Again, let this coat dry completely. If you want to apply a top coat at this point you can. Sometimes I find it helps to fuse the two layers together but if you find that adding too many coats of paint leaves your polish susceptible to peeling then skip this stage. You’ll need a lot more tape for this last step, 30 thin strips to be exact! We’re still making triangles here, but we’re doing them without the use of the side of your nail. In other words, they are completely free standing triangles. Overlap these triangles over both existing colours to optimize the transparency look. I chose a contrasting colour to my blue/green hues, a rich pink by OPI. Once you’ve taped out your triangles, add a single coat of the highlight colour. It can be hard to resist going over it a few times, but remember you want to see the other colours through this coat.
And voila, there you have a totally righteous nail look fit for a 1980s revival party! Now you can add your favourite top coat to protect your hard work for as long as you can. To ensure your design stays in the best shape possible, limit your manual labour to pulling up your leg warmers, curling your hair, and playing Dream Phone.
I seem to have collected a pile of “must to do manicure” photos, and this one was somewhere near the top of the pile. Found on Lauren Conrad & Co.’s beauty blog, this is an easy ombre style that uses a makeup sponge to apply the polish.

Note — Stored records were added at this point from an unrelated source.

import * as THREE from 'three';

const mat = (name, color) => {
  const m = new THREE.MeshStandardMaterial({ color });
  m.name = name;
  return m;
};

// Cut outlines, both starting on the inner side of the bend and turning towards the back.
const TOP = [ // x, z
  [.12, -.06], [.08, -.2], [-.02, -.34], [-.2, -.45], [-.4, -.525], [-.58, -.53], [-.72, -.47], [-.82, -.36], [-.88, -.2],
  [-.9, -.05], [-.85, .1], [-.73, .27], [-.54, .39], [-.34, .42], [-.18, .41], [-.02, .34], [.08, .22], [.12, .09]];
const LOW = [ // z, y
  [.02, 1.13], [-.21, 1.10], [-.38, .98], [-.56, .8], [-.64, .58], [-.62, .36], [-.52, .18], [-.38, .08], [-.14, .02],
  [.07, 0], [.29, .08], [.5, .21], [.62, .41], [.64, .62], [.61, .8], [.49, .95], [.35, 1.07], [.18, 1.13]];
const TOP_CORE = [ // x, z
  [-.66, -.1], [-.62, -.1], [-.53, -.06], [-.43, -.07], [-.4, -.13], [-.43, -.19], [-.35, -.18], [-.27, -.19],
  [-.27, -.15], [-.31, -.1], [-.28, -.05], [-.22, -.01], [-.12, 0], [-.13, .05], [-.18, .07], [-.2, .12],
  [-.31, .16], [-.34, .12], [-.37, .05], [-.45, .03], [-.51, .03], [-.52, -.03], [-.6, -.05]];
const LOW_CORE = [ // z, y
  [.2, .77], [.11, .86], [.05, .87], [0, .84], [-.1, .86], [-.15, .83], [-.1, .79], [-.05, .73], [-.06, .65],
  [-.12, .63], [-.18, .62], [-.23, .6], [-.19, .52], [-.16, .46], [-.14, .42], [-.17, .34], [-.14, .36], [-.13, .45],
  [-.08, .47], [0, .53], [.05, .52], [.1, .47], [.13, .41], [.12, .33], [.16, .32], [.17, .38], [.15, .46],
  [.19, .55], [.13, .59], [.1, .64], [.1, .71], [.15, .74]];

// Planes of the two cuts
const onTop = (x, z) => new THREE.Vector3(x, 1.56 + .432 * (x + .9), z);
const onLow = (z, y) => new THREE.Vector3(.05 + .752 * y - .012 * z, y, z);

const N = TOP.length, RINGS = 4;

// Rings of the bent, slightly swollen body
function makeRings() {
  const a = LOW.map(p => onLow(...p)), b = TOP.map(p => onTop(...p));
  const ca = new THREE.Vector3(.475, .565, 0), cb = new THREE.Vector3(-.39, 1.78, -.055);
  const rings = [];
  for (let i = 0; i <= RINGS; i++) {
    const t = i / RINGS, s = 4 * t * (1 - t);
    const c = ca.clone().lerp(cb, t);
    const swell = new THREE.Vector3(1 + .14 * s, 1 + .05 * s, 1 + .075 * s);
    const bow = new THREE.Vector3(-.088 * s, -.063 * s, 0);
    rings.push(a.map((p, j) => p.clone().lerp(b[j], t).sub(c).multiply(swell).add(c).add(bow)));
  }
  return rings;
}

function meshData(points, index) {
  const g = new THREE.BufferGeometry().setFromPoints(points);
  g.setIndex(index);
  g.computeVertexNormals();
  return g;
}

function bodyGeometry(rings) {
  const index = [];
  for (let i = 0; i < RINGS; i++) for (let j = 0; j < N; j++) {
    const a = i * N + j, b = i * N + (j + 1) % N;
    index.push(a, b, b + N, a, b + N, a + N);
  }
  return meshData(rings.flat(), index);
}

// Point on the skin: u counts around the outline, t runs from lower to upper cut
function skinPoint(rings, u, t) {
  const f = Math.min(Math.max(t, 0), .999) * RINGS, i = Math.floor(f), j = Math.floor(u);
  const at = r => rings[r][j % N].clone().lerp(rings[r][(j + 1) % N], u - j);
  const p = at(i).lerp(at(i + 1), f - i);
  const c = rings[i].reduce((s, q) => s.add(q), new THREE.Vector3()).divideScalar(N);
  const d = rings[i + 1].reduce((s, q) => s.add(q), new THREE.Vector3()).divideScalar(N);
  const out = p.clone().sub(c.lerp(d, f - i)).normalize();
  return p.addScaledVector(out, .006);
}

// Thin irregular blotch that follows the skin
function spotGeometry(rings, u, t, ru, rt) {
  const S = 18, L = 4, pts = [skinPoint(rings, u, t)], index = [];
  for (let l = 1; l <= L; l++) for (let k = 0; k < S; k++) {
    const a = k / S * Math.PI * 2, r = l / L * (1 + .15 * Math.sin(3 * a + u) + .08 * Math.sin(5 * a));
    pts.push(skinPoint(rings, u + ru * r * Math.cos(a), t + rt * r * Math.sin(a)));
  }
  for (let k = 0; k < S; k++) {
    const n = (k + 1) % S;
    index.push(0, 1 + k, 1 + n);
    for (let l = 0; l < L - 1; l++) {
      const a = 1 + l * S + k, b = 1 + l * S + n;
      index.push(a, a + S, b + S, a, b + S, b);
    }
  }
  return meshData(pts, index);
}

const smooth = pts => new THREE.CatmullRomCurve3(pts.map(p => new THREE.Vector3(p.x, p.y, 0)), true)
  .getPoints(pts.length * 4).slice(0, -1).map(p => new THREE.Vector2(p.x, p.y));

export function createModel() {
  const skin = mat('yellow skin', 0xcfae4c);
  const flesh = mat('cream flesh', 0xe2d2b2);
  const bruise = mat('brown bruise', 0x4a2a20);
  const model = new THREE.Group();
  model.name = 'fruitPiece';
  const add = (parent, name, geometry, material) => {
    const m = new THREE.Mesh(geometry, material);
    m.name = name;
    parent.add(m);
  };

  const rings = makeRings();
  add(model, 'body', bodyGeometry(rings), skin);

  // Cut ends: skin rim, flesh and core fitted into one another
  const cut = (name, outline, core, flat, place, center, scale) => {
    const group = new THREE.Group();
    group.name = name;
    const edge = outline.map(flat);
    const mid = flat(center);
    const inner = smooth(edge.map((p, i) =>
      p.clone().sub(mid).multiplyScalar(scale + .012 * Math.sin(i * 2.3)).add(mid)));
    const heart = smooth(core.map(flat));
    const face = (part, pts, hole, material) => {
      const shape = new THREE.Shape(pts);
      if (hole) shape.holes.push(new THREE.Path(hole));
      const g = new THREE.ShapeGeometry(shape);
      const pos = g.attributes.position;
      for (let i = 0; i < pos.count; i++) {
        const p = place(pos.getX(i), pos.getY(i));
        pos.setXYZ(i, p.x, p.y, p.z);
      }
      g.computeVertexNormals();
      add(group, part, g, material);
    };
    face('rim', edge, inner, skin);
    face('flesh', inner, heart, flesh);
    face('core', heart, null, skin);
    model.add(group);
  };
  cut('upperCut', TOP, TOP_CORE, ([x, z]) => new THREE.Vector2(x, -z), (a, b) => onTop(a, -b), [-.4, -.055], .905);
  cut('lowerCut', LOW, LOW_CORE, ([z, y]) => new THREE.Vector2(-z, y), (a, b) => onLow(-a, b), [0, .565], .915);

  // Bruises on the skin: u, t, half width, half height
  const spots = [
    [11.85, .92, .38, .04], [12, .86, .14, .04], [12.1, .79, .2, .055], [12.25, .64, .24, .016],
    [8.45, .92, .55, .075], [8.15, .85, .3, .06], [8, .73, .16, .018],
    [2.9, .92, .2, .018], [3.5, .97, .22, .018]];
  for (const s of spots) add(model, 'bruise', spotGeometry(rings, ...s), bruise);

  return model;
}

To ensure you have even distribution of the colours, choose polishes with a thicker consistency (one that would typically only need one coat). Because I did not listen to my future self’s advice (see one sentence above), I used China Glaze in Secret Peri-wink-le as a base since the lacquers were inconsistent. Before applying the lacquer to the makeup sponge, soak the sponge in water, and squeeze out about 80% of the water from sponge. Next, apply the colours from darkest to lightest, or vice versa, to the sponge, applying two coats of each colour and then blotting the excess off on a piece of paper. Apply to nail with the end of the sponge meeting the tip of your nail. Unless you put tape around your nail to protect your skin, use a Q-Tip soaked in polish remove to clean up your fingers.
Colours I used (starting at the tips): Essie in Midnight Cami, Crush in Indigo, China Glaze in Secret Peri-wink-le, Saint Germain in Seafoam.
Have you mastered the half-moon manicure yet? Although we’ve c leap and bounds since last year’s obsession with this design, there is something so classic about it that it’s easy to go back.